» **Supplied records**:
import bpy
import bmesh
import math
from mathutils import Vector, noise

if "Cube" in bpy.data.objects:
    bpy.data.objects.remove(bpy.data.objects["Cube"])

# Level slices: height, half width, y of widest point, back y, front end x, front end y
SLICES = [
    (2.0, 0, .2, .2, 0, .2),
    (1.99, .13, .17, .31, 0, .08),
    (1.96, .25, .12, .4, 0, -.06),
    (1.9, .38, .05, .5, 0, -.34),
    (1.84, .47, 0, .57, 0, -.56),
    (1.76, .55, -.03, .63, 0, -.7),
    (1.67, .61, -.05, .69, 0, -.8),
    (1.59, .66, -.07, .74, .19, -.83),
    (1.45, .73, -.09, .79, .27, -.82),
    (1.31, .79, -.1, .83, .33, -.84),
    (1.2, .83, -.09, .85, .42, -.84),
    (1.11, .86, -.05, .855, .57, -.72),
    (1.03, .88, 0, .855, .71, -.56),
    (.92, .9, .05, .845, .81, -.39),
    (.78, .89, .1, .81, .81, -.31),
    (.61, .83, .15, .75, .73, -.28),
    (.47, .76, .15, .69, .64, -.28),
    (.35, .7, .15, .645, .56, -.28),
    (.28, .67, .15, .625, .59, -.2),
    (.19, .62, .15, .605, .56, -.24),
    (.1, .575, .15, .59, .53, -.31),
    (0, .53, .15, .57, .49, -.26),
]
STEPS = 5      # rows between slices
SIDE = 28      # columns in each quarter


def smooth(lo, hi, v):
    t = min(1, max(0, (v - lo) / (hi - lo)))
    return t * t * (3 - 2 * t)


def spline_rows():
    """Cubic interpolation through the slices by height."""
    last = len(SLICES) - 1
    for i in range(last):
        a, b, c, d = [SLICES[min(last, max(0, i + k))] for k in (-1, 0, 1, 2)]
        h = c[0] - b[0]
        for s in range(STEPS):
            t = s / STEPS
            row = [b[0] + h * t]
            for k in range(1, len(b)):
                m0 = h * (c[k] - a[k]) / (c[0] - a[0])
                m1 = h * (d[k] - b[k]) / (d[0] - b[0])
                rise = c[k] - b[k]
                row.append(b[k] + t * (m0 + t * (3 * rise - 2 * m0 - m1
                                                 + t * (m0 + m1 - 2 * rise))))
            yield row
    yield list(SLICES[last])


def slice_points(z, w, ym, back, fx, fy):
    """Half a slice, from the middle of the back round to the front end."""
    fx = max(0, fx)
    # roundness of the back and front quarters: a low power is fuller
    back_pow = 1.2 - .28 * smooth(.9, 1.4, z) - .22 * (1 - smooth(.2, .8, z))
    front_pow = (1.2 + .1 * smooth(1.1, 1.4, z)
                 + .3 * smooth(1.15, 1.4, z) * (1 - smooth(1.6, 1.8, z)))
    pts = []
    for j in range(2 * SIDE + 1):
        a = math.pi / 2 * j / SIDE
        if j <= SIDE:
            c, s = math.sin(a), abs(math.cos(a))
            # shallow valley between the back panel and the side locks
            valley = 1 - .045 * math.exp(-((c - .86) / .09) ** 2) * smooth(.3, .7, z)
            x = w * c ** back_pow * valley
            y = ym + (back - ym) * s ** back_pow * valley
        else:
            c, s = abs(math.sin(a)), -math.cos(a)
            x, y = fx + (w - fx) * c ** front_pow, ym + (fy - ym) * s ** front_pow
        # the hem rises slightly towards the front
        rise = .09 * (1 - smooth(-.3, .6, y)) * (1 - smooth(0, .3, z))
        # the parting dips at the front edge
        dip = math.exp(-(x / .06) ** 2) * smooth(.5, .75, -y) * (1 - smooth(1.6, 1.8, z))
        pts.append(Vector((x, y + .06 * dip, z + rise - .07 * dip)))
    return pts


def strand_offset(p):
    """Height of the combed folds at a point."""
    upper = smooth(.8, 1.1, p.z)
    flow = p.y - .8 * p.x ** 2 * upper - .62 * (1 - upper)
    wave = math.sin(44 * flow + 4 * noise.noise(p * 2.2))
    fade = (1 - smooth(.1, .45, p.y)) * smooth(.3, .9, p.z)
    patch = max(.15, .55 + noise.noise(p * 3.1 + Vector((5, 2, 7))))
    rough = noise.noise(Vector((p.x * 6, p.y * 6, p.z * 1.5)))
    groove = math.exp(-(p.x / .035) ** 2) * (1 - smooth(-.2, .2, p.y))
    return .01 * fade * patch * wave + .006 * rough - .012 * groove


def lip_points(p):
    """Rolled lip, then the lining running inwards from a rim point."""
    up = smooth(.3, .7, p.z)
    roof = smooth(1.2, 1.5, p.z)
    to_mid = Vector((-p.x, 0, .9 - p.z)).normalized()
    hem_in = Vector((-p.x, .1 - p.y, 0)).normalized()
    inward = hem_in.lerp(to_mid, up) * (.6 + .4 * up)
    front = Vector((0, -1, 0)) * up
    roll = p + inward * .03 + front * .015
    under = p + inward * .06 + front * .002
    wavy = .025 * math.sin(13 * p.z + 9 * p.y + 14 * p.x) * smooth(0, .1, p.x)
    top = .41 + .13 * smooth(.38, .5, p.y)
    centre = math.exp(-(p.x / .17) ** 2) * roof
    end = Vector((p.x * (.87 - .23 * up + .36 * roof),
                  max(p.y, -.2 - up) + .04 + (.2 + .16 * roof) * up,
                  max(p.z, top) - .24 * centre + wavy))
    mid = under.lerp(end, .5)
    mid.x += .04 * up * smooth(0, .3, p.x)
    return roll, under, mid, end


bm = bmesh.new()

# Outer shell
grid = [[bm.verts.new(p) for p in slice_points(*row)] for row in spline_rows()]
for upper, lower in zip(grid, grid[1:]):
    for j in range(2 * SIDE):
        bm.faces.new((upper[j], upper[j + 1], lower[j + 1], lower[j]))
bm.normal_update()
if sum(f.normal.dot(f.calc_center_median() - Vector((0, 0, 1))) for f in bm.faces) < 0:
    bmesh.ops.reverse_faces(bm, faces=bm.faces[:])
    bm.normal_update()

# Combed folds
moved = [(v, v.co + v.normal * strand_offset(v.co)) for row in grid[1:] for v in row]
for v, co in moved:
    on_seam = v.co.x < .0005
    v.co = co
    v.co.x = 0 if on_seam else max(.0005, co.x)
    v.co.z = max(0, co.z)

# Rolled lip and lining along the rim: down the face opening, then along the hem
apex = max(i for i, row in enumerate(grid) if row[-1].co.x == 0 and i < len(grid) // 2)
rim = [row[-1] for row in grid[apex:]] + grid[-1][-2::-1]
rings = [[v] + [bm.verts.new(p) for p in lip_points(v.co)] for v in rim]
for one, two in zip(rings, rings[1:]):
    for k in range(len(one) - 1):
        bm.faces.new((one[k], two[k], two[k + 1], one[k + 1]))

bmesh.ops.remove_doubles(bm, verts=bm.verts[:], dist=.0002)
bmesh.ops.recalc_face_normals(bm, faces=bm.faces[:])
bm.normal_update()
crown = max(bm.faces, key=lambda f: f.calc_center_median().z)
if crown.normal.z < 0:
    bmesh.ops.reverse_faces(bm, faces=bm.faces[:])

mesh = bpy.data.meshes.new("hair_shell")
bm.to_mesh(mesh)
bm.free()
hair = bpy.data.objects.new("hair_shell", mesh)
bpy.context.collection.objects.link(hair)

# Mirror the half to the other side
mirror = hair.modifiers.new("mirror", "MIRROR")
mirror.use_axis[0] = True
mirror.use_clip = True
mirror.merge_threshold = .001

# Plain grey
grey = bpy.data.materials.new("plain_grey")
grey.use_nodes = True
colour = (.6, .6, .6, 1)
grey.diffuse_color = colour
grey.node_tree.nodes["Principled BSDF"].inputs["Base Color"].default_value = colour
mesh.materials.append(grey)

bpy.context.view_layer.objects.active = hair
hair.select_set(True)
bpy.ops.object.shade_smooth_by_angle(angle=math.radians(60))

» **To do**: What is needed is an exact copy of all the records above.

» **Solution to the problem**:
import bpy
import bmesh
import math
from mathutils import Vector, noise

if "Cube" in bpy.data.objects:
    bpy.data.objects.remove(bpy.data.objects["Cube"])

# Level slices: height, half width, y of widest point, back y, front end x, front end y
SLICES = [
    (2.0, 0, .2, .2, 0, .2),
    (1.99, .13, .17, .31, 0, .08),
    (1.96, .25, .12, .4, 0, -.06),
    (1.9, .38, .05, .5, 0, -.34),
    (1.84, .47, 0, .57, 0, -.56),
    (1.76, .55, -.03, .63, 0, -.7),
    (1.67, .61, -.05, .69, 0, -.8),
    (1.59, .66, -.07, .74, .19, -.83),
    (1.45, .73, -.09, .79, .27, -.82),
    (1.31, .79, -.1, .83, .33, -.84),
    (1.2, .83, -.09, .85, .42, -.84),
    (1.11, .86, -.05, .855, .57, -.72),
    (1.03, .88, 0, .855, .71, -.56),
    (.92, .9, .05, .845, .81, -.39),
    (.78, .89, .1, .81, .81, -.31),
    (.61, .83, .15, .75, .73, -.28),
    (.47, .76, .15, .69, .64, -.28),
    (.35, .7, .15, .645, .56, -.28),
    (.28, .67, .15, .625, .59, -.2),
    (.19, .62, .15, .605, .56, -.24),
    (.1, .575, .15, .59, .53, -.31),
    (0, .53, .15, .57, .49, -.26),
]
STEPS = 5      # rows between slices
SIDE = 28      # columns in each quarter


def smooth(lo, hi, v):
    t = min(1, max(0, (v - lo) / (hi - lo)))
    return t * t * (3 - 2 * t)


def spline_rows():
    """Cubic interpolation through the slices by height."""
    last = len(SLICES) - 1
    for i in range(last):
        a, b, c, d = [SLICES[min(last, max(0, i + k))] for k in (-1, 0, 1, 2)]
        h = c[0] - b[0]
        for s in range(STEPS):
            t = s / STEPS
            row = [b[0] + h * t]
            for k in range(1, len(b)):
                m0 = h * (c[k] - a[k]) / (c[0] - a[0])
                m1 = h * (d[k] - b[k]) / (d[0] - b[0])
                rise = c[k] - b[k]
                row.append(b[k] + t * (m0 + t * (3 * rise - 2 * m0 - m1
                                                 + t * (m0 + m1 - 2 * rise))))
            yield row
    yield list(SLICES[last])


def slice_points(z, w, ym, back, fx, fy):
    """Half a slice, from the middle of the back round to the front end."""
    fx = max(0, fx)
    # roundness of the back and front quarters: a low power is fuller
    back_pow = 1.2 - .28 * smooth(.9, 1.4, z) - .22 * (1 - smooth(.2, .8, z))
    front_pow = (1.2 + .1 * smooth(1.1, 1.4, z)
                 + .3 * smooth(1.15, 1.4, z) * (1 - smooth(1.6, 1.8, z)))
    pts = []
    for j in range(2 * SIDE + 1):
        a = math.pi / 2 * j / SIDE
        if j <= SIDE:
            c, s = math.sin(a), abs(math.cos(a))
            # shallow valley between the back panel and the side locks
            valley = 1 - .045 * math.exp(-((c - .86) / .09) ** 2) * smooth(.3, .7, z)
            x = w * c ** back_pow * valley
            y = ym + (back - ym) * s ** back_pow * valley
        else:
            c, s = abs(math.sin(a)), -math.cos(a)
            x, y = fx + (w - fx) * c ** front_pow, ym + (fy - ym) * s ** front_pow
        # the hem rises slightly towards the front
        rise = .09 * (1 - smooth(-.3, .6, y)) * (1 - smooth(0, .3, z))
        # the parting dips at the front edge
        dip = math.exp(-(x / .06) ** 2) * smooth(.5, .75, -y) * (1 - smooth(1.6, 1.8, z))
        pts.append(Vector((x, y + .06 * dip, z + rise - .07 * dip)))
    return pts


def strand_offset(p):
    """Height of the combed folds at a point."""
    upper = smooth(.8, 1.1, p.z)
    flow = p.y - .8 * p.x ** 2 * upper - .62 * (1 - upper)
    wave = math.sin(44 * flow + 4 * noise.noise(p * 2.2))
    fade = (1 - smooth(.1, .45, p.y)) * smooth(.3, .9, p.z)
    patch = max(.15, .55 + noise.noise(p * 3.1 + Vector((5, 2, 7))))
    rough = noise.noise(Vector((p.x * 6, p.y * 6, p.z * 1.5)))
    groove = math.exp(-(p.x / .035) ** 2) * (1 - smooth(-.2, .2, p.y))
    return .01 * fade * patch * wave + .006 * rough - .012 * groove


def lip_points(p):
    """Rolled lip, then the lining running inwards from a rim point."""
    up = smooth(.3, .7, p.z)
    roof = smooth(1.2, 1.5, p.z)
    to_mid = Vector((-p.x, 0, .9 - p.z)).normalized()
    hem_in = Vector((-p.x, .1 - p.y, 0)).normalized()
    inward = hem_in.lerp(to_mid, up) * (.6 + .4 * up)
    front = Vector((0, -1, 0)) * up
    roll = p + inward * .03 + front * .015
    under = p + inward * .06 + front * .002
    wavy = .025 * math.sin(13 * p.z + 9 * p.y + 14 * p.x) * smooth(0, .1, p.x)
    top = .41 + .13 * smooth(.38, .5, p.y)
    centre = math.exp(-(p.x / .17) ** 2) * roof
    end = Vector((p.x * (.87 - .23 * up + .36 * roof),
                  max(p.y, -.2 - up) + .04 + (.2 + .16 * roof) * up,
                  max(p.z, top) - .24 * centre + wavy))
    mid = under.lerp(end, .5)
    mid.x += .04 * up * smooth(0, .3, p.x)
    return roll, under, mid, end


bm = bmesh.new()

# Outer shell
grid = [[bm.verts.new(p) for p in slice_points(*row)] for row in spline_rows()]
for upper, lower in zip(grid, grid[1:]):
    for j in range(2 * SIDE):
        bm.faces.new((upper[j], upper[j + 1], lower[j + 1], lower[j]))
bm.normal_update()
if sum(f.normal.dot(f.calc_center_median() - Vector((0, 0, 1))) for f in bm.faces) < 0:
    bmesh.ops.reverse_faces(bm, faces=bm.faces[:])
    bm.normal_update()

# Combed folds
moved = [(v, v.co + v.normal * strand_offset(v.co)) for row in grid[1:] for v in row]
for v, co in moved:
    on_seam = v.co.x < .0005
    v.co = co
    v.co.x = 0 if on_seam else max(.0005, co.x)
    v.co.z = max(0, co.z)

# Rolled lip and lining along the rim: down the face opening, then along the hem
apex = max(i for i, row in enumerate(grid) if row[-1].co.x == 0 and i < len(grid) // 2)
rim = [row[-1] for row in grid[apex:]] + grid[-1][-2::-1]
rings = [[v] + [bm.verts.new(p) for p in lip_points(v.co)] for v in rim]
for one, two in zip(rings, rings[1:]):
    for k in range(len(one) - 1):
        bm.faces.new((one[k], two[k], two[k + 1], one[k + 1]))

bmesh.ops.remove_doubles(bm, verts=bm.verts[:], dist=.0002)
bmesh.ops.recalc_face_normals(bm, faces=bm.faces[:])
bm.normal_update()
crown = max(bm.faces, key=lambda f: f.calc_center_median().z)
if crown.normal.z < 0:
    bmesh.ops.reverse_faces(bm, faces=bm.faces[:])

mesh = bpy.data.meshes.new("hair_shell")
bm.to_mesh(mesh)
bm.free()
hair = bpy.data.objects.new("hair_shell", mesh)
bpy.context.collection.objects.link(hair)

# Mirror the half to the other side
mirror = hair.modifiers.new("mirror", "MIRROR")
mirror.use_axis[0] = True
mirror.use_clip = True
mirror.merge_threshold = .001

# Plain grey
grey = bpy.data.materials.new("plain_grey")
grey.use_nodes = True
colour = (.6, .6, .6, 1)
grey.diffuse_color = colour
grey.node_tree.nodes["Principled BSDF"].inputs["Base Color"].default_value = colour
mesh.materials.append(grey)

bpy.context.view_layer.objects.active = hair
hair.select_set(True)
bpy.ops.object.shade_smooth_by_angle(angle=math.radians(60))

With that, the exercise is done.